Another change in Trumpland.
As per Axios:
President Trump's personal lawyer John Dowd has resigned as the head of the president's legal team for Special Counsel Robert Mueller's investigation, per the NYT.
Thank goodness for House Minority Leader Nancy Pelosi (D-CA) and former presidential candidate Hillary Clinton. If not for their continuing mistakes and unpopularity, it would have been a tough week for President Trump and the Republican Party.
Today, we learn that the Robert Mueller forces are apparently sending his troops up to, if not, beyond the Trump red line.
Despite threats of shutting down the special counsel operation, Mueller is on the march as he is reported to have issued subpoenas to the Trump Organization. So goes a real investigation, not the cowardly corrupt activity we saw led by the notoriously deceptive, Devin Nunes.
Waiting for Paul Manafort to flip is like waiting for Godot. He’s never going to show up to plead, no matter how many eye-witnesses there are to his alleged financial shenanigans, frauds, and international hanky-panky. If Special Counsel Robert Mueller wants the inside story on the purported criminality of the ex-chair of the Trump campaign he ought to call Russian metals oligarch Oleg Deripaska who’d have a better story to tell, anyway.
“Laughing their asses off,” though a common phrase, took its place in the political vernacular when President Donald Trump used it to describe Moscow’s reaction to U.S. investigations into Russian interference in the 2016 election. Trump didn’t say if this assertion was based on personal knowledge, or information and belief, but it’s untrue, whatever its basis. Russia knows that Robert Mueller is getting the goods on its meddling and things are going to get worse.
By now, it appears that President Donald Trump is admitting that Russia meddled with the United States elections. On Friday, Robert Mueller unveiled a sprawling indictment that traced exactly how this was done and perhaps, is still being accomplished.
Ask three lawyers the same question and you’ll get three different answers, so it’s no surprise that there’s conflict in Donald Trump’s legal team over whether, or not, the president should talk to Special Counsel Robert Mueller. There is one tactical consideration, however, that supersedes all others. It has to do with Trump’s temperament.
The president is forgetful. To some, Trump’s poor recall, intentional or otherwise, is a virtue begetting flexibility. To others, it’s evidence of an irresistible impulse towards habitual lying. Politics is a profession, notably, of expediency, and that makes prior inconsistent statements de rigueur, but Trump has mastered the change of mind with unbelievable alacrity. He can alter course even mid-tweet. The lawyers who fear his meeting with Mueller on the grounds of Trump’s penchant for inconsistent statements are, probably, right.

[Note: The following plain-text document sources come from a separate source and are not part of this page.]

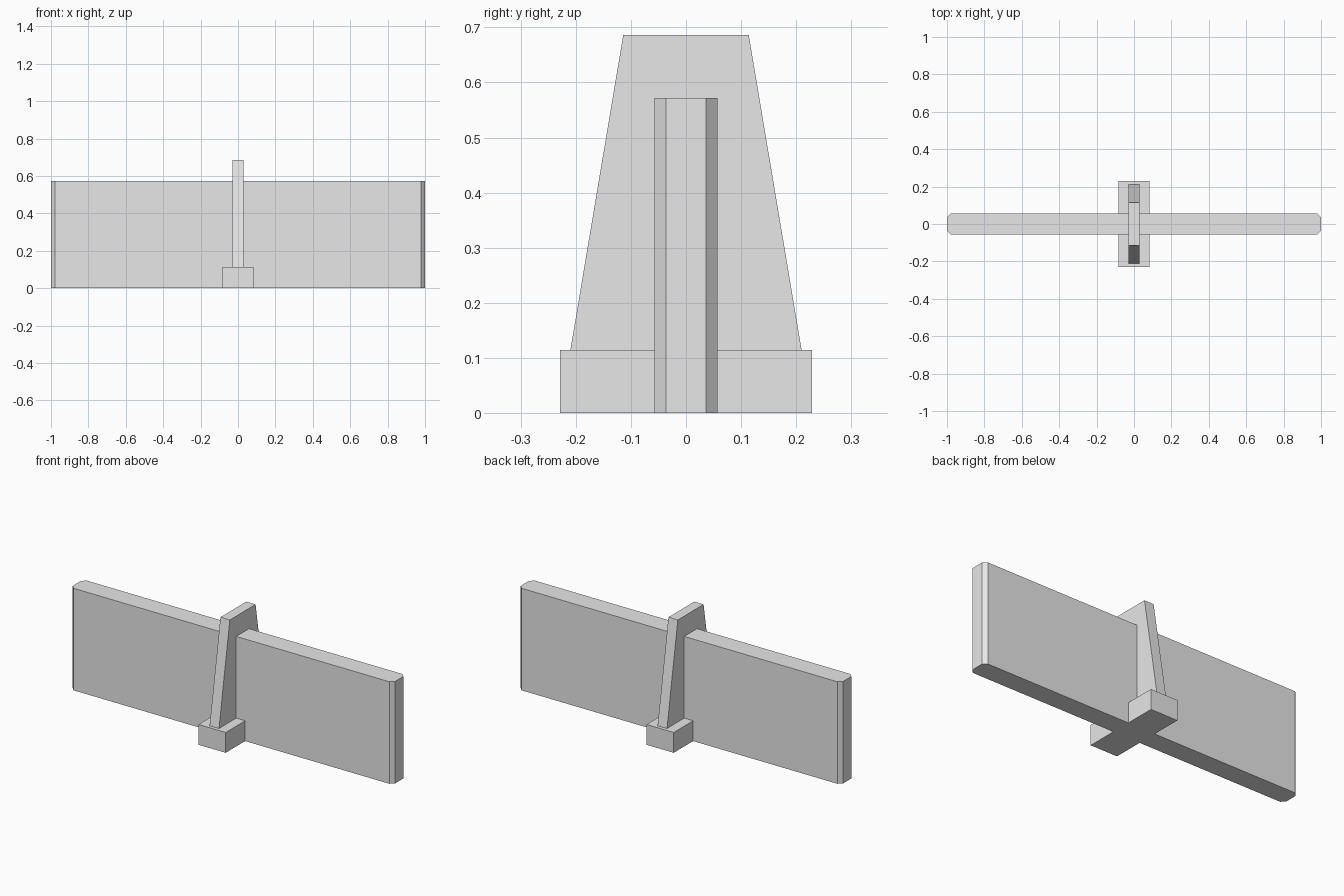
import bpy
import bmesh

cube = bpy.data.objects.get("Cube")
if cube:
    bpy.data.objects.remove(cube, do_unlink=True)

# Single flat colour
grey = bpy.data.materials.new("plain grey")
grey.use_nodes = True
grey.diffuse_color = (0.8, 0.8, 0.8, 1)
grey.node_tree.nodes["Principled BSDF"].inputs["Base Color"].default_value = grey.diffuse_color


def block(name, half_x, half_y, height, top_half_y=None, chamfer=0):
    """Box standing on the ground, optionally tapered in y or chamfered on its upright edges."""
    bm = bmesh.new()
    bmesh.ops.create_cube(bm, size=2)
    for v in bm.verts:
        top = v.co.z > 0
        v.co.x *= half_x
        v.co.y *= top_half_y if top and top_half_y else half_y
        v.co.z = height if top else 0
    if chamfer:
        upright = [e for e in bm.edges if abs(e.verts[0].co.z - e.verts[1].co.z) > height / 2]
        bmesh.ops.bevel(bm, geom=upright, offset=chamfer, offset_type='OFFSET',
                        segments=1, affect='EDGES')
    mesh = bpy.data.meshes.new(name)
    bm.to_mesh(mesh)
    bm.free()
    mesh.materials.append(grey)
    obj = bpy.data.objects.new(name, mesh)
    bpy.context.collection.objects.link(obj)
    return obj


# Long wall, tapered upright buttress through its middle, and the buttress footing
block("wall_panel", 1.0, 0.057, 0.572, chamfer=0.021)
block("tapered_buttress", 0.029, 0.229, 0.686, top_half_y=0.114)
block("footing", 0.084, 0.229, 0.114)
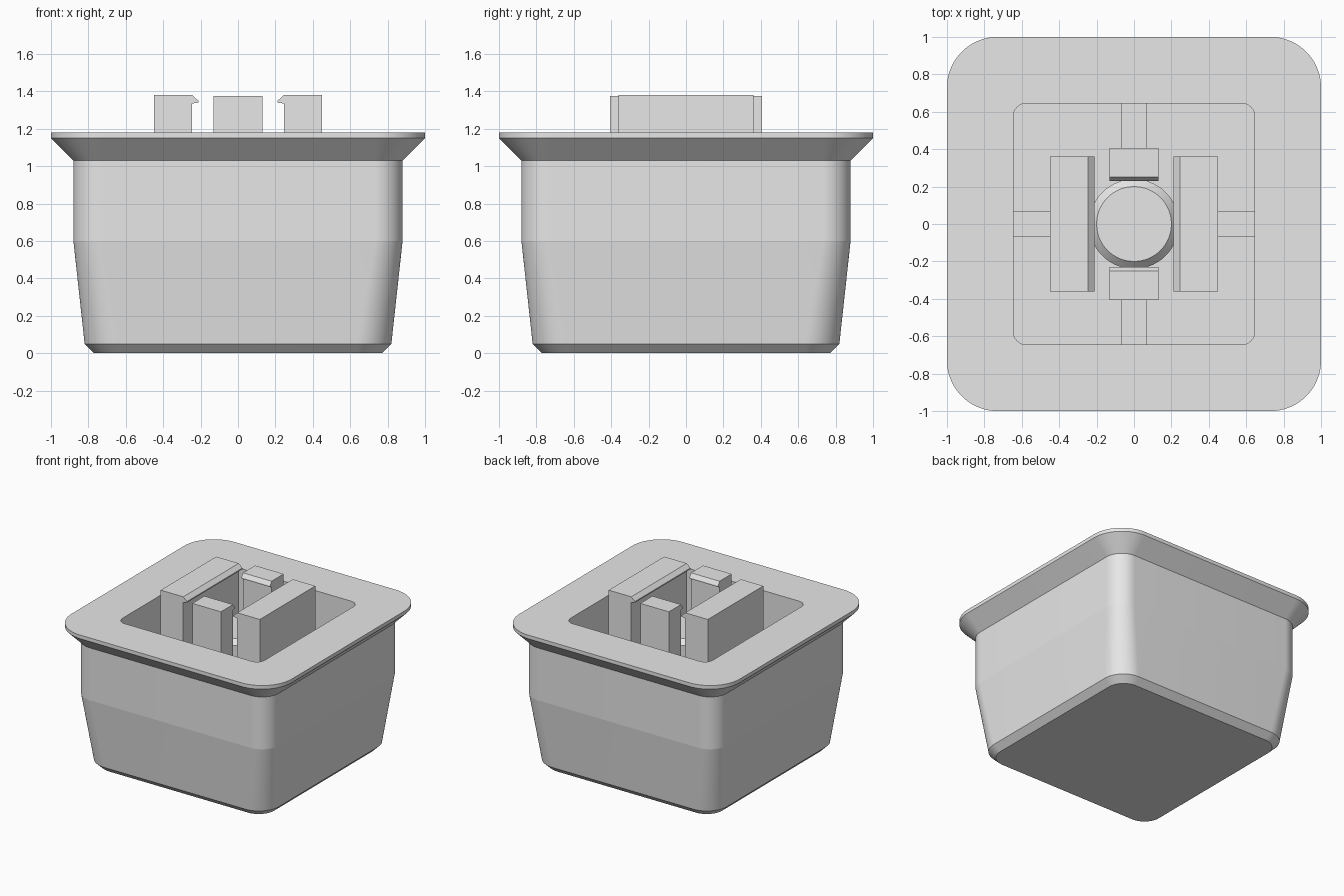
import bpy, bmesh
from math import sin, cos, pi, radians
from mathutils import Matrix

cube = bpy.data.objects.get("Cube")
if cube:
    bpy.data.objects.remove(cube, do_unlink=True)

grey = bpy.data.materials.new("light_grey")
grey.use_nodes = True
grey.diffuse_color = (0.8, 0.8, 0.8, 1)
grey.node_tree.nodes["Principled BSDF"].inputs["Base Color"].default_value = (0.8, 0.8, 0.8, 1)

FLOOR = 0.6   # cavity floor
RIM = 1.18    # top of the rim
STEPS = 24    # segments per rounded corner


def finish(name, bm, smooth=False):
    bmesh.ops.remove_doubles(bm, verts=bm.verts, dist=1e-5)
    bmesh.ops.recalc_face_normals(bm, faces=bm.faces)
    mesh = bpy.data.meshes.new(name)
    bm.to_mesh(mesh)
    bm.free()
    mesh.materials.append(grey)
    obj = bpy.data.objects.new(name, mesh)
    bpy.context.collection.objects.link(obj)
    if smooth:
        bpy.ops.object.select_all(action='DESELECT')
        obj.select_set(True)
        bpy.context.view_layer.objects.active = obj
        bpy.ops.object.shade_smooth_by_angle(angle=radians(5))
    return obj


def loft(name, sections):
    """Skin rounded squares given as (height, half width, corner radius)."""
    bm = bmesh.new()
    rings = []
    for z, half, r in sections:
        ring = []
        for q in range(4):
            mid = q * pi / 2 + pi / 4
            sx = 1 if cos(mid) > 0 else -1
            sy = 1 if sin(mid) > 0 else -1
            for i in range(STEPS + 1):
                a = (q + i / STEPS) * pi / 2
                ring.append(bm.verts.new((sx * (half - r) + r * cos(a),
                                          sy * (half - r) + r * sin(a), z)))
        rings.append(ring)
    n = len(rings[0])
    for low, high in zip(rings, rings[1:]):
        for i in range(n):
            j = (i + 1) % n
            bm.faces.new((low[i], low[j], high[j], high[i]))
    bm.faces.new(rings[0])
    bm.faces.new(rings[-1])
    return finish(name, bm, smooth=True)


def extrude(name, profile, half_width, turn):
    """Extrude an (outward, height) profile sideways, then turn it about z."""
    bm = bmesh.new()
    verts = [bm.verts.new((d, -half_width, z)) for d, z in profile]
    face = bm.faces.new(verts)
    out = bmesh.ops.extrude_face_region(bm, geom=[face])
    moved = [g for g in out["geom"] if isinstance(g, bmesh.types.BMVert)]
    bmesh.ops.translate(bm, verts=moved, vec=(0, 2 * half_width, 0))
    bmesh.ops.rotate(bm, verts=bm.verts, cent=(0, 0, 0), matrix=Matrix.Rotation(turn, 3, 'Z'))
    return finish(name, bm)


def clip_profile(outer, inner, hook, top):
    """Upright with a small chamfered hook on its inner top edge."""
    return [(outer, FLOOR), (outer, top), (inner, top), (hook, top - 0.03),
            (hook, top - 0.04), (inner, top - 0.045), (inner, FLOOR)]


# Housing: chamfered base, tapered walls, flared rim and inner cavity
loft("housing", [
    (0, 0.77, 0.14), (0.05, 0.82, 0.18), (FLOOR, 0.88, 0.15), (1.03, 0.88, 0.15),
    (1.15, 1.0, 0.27), (RIM, 1.0, 0.27), (RIM, 0.645, 0.07), (FLOOR, 0.645, 0.07)])

# Chamfered round post in the middle
loft("center_post", [(FLOOR, 0.24, 0.24), (1.02, 0.24, 0.24), (1.06, 0.2, 0.2)])

# Hooked clips around the post, each tied to the cavity wall by a rib
wide = clip_profile(0.45, 0.245, 0.212, 1.38)
narrow = clip_profile(0.407, 0.25, 0.23, 1.375)
for k, side in enumerate(("left", "back", "right", "front")):
    turn = k * pi / 2
    profile, half = (narrow, 0.13) if k % 2 else (wide, 0.36)
    extrude(side + "_clip", profile, half, turn)
    start = profile[0][0] - 0.01
    extrude(side + "_rib", [(start, FLOOR), (0.65, FLOOR), (0.65, 0.85), (start, 0.85)], 0.068, turn)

Steve Bannon appeared before the House Intelligence Committee on Wednesday as part of its Russia inquiry. During his testimony, the White House, reportedly, decided what questions Bannon should, or shouldn’t, answer. The one that slipped through was Bannon’s admission that he had spoken to Reince Priebus, Sean Spicer, and legal spokesman Mark Corallo, about Donald Trump Jr.’s confounding campaign meeting in Trump Tower, with Russian actors, about the adoption of orphans –code for lifting sanctions.
Throughout most of his first year in office, President Trump has been saddled with low poll numbers. Politically, the President has been damaged by the ongoing Special Counsel investigation into Russian involvement in the 2016 election. Even though no “collusion” with the Russian government has been uncovered by prosecutor Robert Mueller, the investigation has resulted in two guilty pleas and indictments of two former Trump campaign officials.
The evidentiary issues are headed to the courts, and no one can say how they’ll rule, but you can add the General Services Administration to the Trump enemies list. It was reported on Saturday December 16, that the GSA, which had hosted the email server used by the Trump transition team, forked over 7,000 emails from twelve separate accounts to Special Counsel Robert Mueller. The GSA, previously, had turned over various transition team members’ laptops, cell phones and at least one iPad.